- [Exercise goal] Each entry must be restated word for word.

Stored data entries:
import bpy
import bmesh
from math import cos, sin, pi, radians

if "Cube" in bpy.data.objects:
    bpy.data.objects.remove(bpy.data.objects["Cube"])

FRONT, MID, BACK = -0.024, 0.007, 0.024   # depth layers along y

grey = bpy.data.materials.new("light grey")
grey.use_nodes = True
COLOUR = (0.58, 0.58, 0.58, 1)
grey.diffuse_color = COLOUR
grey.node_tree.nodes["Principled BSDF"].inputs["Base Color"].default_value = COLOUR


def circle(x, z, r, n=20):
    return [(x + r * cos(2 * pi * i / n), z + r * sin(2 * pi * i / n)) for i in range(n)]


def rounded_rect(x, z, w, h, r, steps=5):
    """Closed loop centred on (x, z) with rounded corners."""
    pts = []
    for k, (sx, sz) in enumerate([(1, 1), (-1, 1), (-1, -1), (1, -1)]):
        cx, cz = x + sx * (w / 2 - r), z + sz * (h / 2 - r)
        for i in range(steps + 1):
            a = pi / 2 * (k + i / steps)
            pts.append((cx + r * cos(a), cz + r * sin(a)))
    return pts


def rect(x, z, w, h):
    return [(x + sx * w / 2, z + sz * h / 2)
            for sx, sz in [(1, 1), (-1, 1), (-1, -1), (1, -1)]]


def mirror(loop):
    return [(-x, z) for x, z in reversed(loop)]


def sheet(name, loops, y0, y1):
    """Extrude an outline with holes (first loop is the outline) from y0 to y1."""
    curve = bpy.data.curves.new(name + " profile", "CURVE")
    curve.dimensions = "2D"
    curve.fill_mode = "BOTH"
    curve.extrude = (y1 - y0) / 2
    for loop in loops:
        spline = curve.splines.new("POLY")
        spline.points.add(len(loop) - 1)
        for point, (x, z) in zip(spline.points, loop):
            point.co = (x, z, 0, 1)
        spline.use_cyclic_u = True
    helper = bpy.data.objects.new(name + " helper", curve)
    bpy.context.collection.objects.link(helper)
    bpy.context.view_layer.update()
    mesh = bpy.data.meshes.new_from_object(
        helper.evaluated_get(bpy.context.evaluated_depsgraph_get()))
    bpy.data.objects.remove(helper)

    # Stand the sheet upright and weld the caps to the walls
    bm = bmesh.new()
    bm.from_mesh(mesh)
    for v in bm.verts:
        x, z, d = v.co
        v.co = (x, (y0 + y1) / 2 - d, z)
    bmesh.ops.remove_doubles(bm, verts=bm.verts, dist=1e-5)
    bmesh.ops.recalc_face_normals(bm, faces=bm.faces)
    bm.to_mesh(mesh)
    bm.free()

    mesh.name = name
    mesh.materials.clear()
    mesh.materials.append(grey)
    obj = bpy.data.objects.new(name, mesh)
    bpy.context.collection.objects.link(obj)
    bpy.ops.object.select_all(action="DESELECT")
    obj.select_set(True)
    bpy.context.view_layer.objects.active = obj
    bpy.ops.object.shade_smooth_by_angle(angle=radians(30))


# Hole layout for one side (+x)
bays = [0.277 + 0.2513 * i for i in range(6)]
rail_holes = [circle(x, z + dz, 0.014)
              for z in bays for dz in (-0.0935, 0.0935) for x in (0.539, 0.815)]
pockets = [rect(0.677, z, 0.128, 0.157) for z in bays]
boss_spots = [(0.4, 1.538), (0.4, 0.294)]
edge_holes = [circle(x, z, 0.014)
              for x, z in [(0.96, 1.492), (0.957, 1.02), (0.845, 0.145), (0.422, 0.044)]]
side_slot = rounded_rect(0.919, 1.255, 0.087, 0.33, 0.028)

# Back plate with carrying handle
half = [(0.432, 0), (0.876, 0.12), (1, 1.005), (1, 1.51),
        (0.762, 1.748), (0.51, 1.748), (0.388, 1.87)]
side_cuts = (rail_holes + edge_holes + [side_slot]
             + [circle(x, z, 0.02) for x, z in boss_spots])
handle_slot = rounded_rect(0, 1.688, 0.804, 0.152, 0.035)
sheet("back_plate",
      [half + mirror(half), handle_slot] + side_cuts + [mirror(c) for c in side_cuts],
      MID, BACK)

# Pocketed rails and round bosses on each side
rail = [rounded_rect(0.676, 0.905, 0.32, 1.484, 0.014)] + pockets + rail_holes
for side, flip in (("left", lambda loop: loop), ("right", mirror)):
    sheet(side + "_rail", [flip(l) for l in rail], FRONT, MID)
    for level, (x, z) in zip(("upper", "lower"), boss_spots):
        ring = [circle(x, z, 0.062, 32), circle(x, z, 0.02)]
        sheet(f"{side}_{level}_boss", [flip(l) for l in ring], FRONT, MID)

- [Result of this task]
import bpy
import bmesh
from math import cos, sin, pi, radians

if "Cube" in bpy.data.objects:
    bpy.data.objects.remove(bpy.data.objects["Cube"])

FRONT, MID, BACK = -0.024, 0.007, 0.024   # depth layers along y

grey = bpy.data.materials.new("light grey")
grey.use_nodes = True
COLOUR = (0.58, 0.58, 0.58, 1)
grey.diffuse_color = COLOUR
grey.node_tree.nodes["Principled BSDF"].inputs["Base Color"].default_value = COLOUR


def circle(x, z, r, n=20):
    return [(x + r * cos(2 * pi * i / n), z + r * sin(2 * pi * i / n)) for i in range(n)]


def rounded_rect(x, z, w, h, r, steps=5):
    """Closed loop centred on (x, z) with rounded corners."""
    pts = []
    for k, (sx, sz) in enumerate([(1, 1), (-1, 1), (-1, -1), (1, -1)]):
        cx, cz = x + sx * (w / 2 - r), z + sz * (h / 2 - r)
        for i in range(steps + 1):
            a = pi / 2 * (k + i / steps)
            pts.append((cx + r * cos(a), cz + r * sin(a)))
    return pts


def rect(x, z, w, h):
    return [(x + sx * w / 2, z + sz * h / 2)
            for sx, sz in [(1, 1), (-1, 1), (-1, -1), (1, -1)]]


def mirror(loop):
    return [(-x, z) for x, z in reversed(loop)]


def sheet(name, loops, y0, y1):
    """Extrude an outline with holes (first loop is the outline) from y0 to y1."""
    curve = bpy.data.curves.new(name + " profile", "CURVE")
    curve.dimensions = "2D"
    curve.fill_mode = "BOTH"
    curve.extrude = (y1 - y0) / 2
    for loop in loops:
        spline = curve.splines.new("POLY")
        spline.points.add(len(loop) - 1)
        for point, (x, z) in zip(spline.points, loop):
            point.co = (x, z, 0, 1)
        spline.use_cyclic_u = True
    helper = bpy.data.objects.new(name + " helper", curve)
    bpy.context.collection.objects.link(helper)
    bpy.context.view_layer.update()
    mesh = bpy.data.meshes.new_from_object(
        helper.evaluated_get(bpy.context.evaluated_depsgraph_get()))
    bpy.data.objects.remove(helper)

    # Stand the sheet upright and weld the caps to the walls
    bm = bmesh.new()
    bm.from_mesh(mesh)
    for v in bm.verts:
        x, z, d = v.co
        v.co = (x, (y0 + y1) / 2 - d, z)
    bmesh.ops.remove_doubles(bm, verts=bm.verts, dist=1e-5)
    bmesh.ops.recalc_face_normals(bm, faces=bm.faces)
    bm.to_mesh(mesh)
    bm.free()

    mesh.name = name
    mesh.materials.clear()
    mesh.materials.append(grey)
    obj = bpy.data.objects.new(name, mesh)
    bpy.context.collection.objects.link(obj)
    bpy.ops.object.select_all(action="DESELECT")
    obj.select_set(True)
    bpy.context.view_layer.objects.active = obj
    bpy.ops.object.shade_smooth_by_angle(angle=radians(30))


# Hole layout for one side (+x)
bays = [0.277 + 0.2513 * i for i in range(6)]
rail_holes = [circle(x, z + dz, 0.014)
              for z in bays for dz in (-0.0935, 0.0935) for x in (0.539, 0.815)]
pockets = [rect(0.677, z, 0.128, 0.157) for z in bays]
boss_spots = [(0.4, 1.538), (0.4, 0.294)]
edge_holes = [circle(x, z, 0.014)
              for x, z in [(0.96, 1.492), (0.957, 1.02), (0.845, 0.145), (0.422, 0.044)]]
side_slot = rounded_rect(0.919, 1.255, 0.087, 0.33, 0.028)

# Back plate with carrying handle
half = [(0.432, 0), (0.876, 0.12), (1, 1.005), (1, 1.51),
        (0.762, 1.748), (0.51, 1.748), (0.388, 1.87)]
side_cuts = (rail_holes + edge_holes + [side_slot]
             + [circle(x, z, 0.02) for x, z in boss_spots])
handle_slot = rounded_rect(0, 1.688, 0.804, 0.152, 0.035)
sheet("back_plate",
      [half + mirror(half), handle_slot] + side_cuts + [mirror(c) for c in side_cuts],
      MID, BACK)

# Pocketed rails and round bosses on each side
rail = [rounded_rect(0.676, 0.905, 0.32, 1.484, 0.014)] + pockets + rail_holes
for side, flip in (("left", lambda loop: loop), ("right", mirror)):
    sheet(side + "_rail", [flip(l) for l in rail], FRONT, MID)
    for level, (x, z) in zip(("upper", "lower"), boss_spots):
        ring = [circle(x, z, 0.062, 32), circle(x, z, 0.02)]
        sheet(f"{side}_{level}_boss", [flip(l) for l in ring], FRONT, MID)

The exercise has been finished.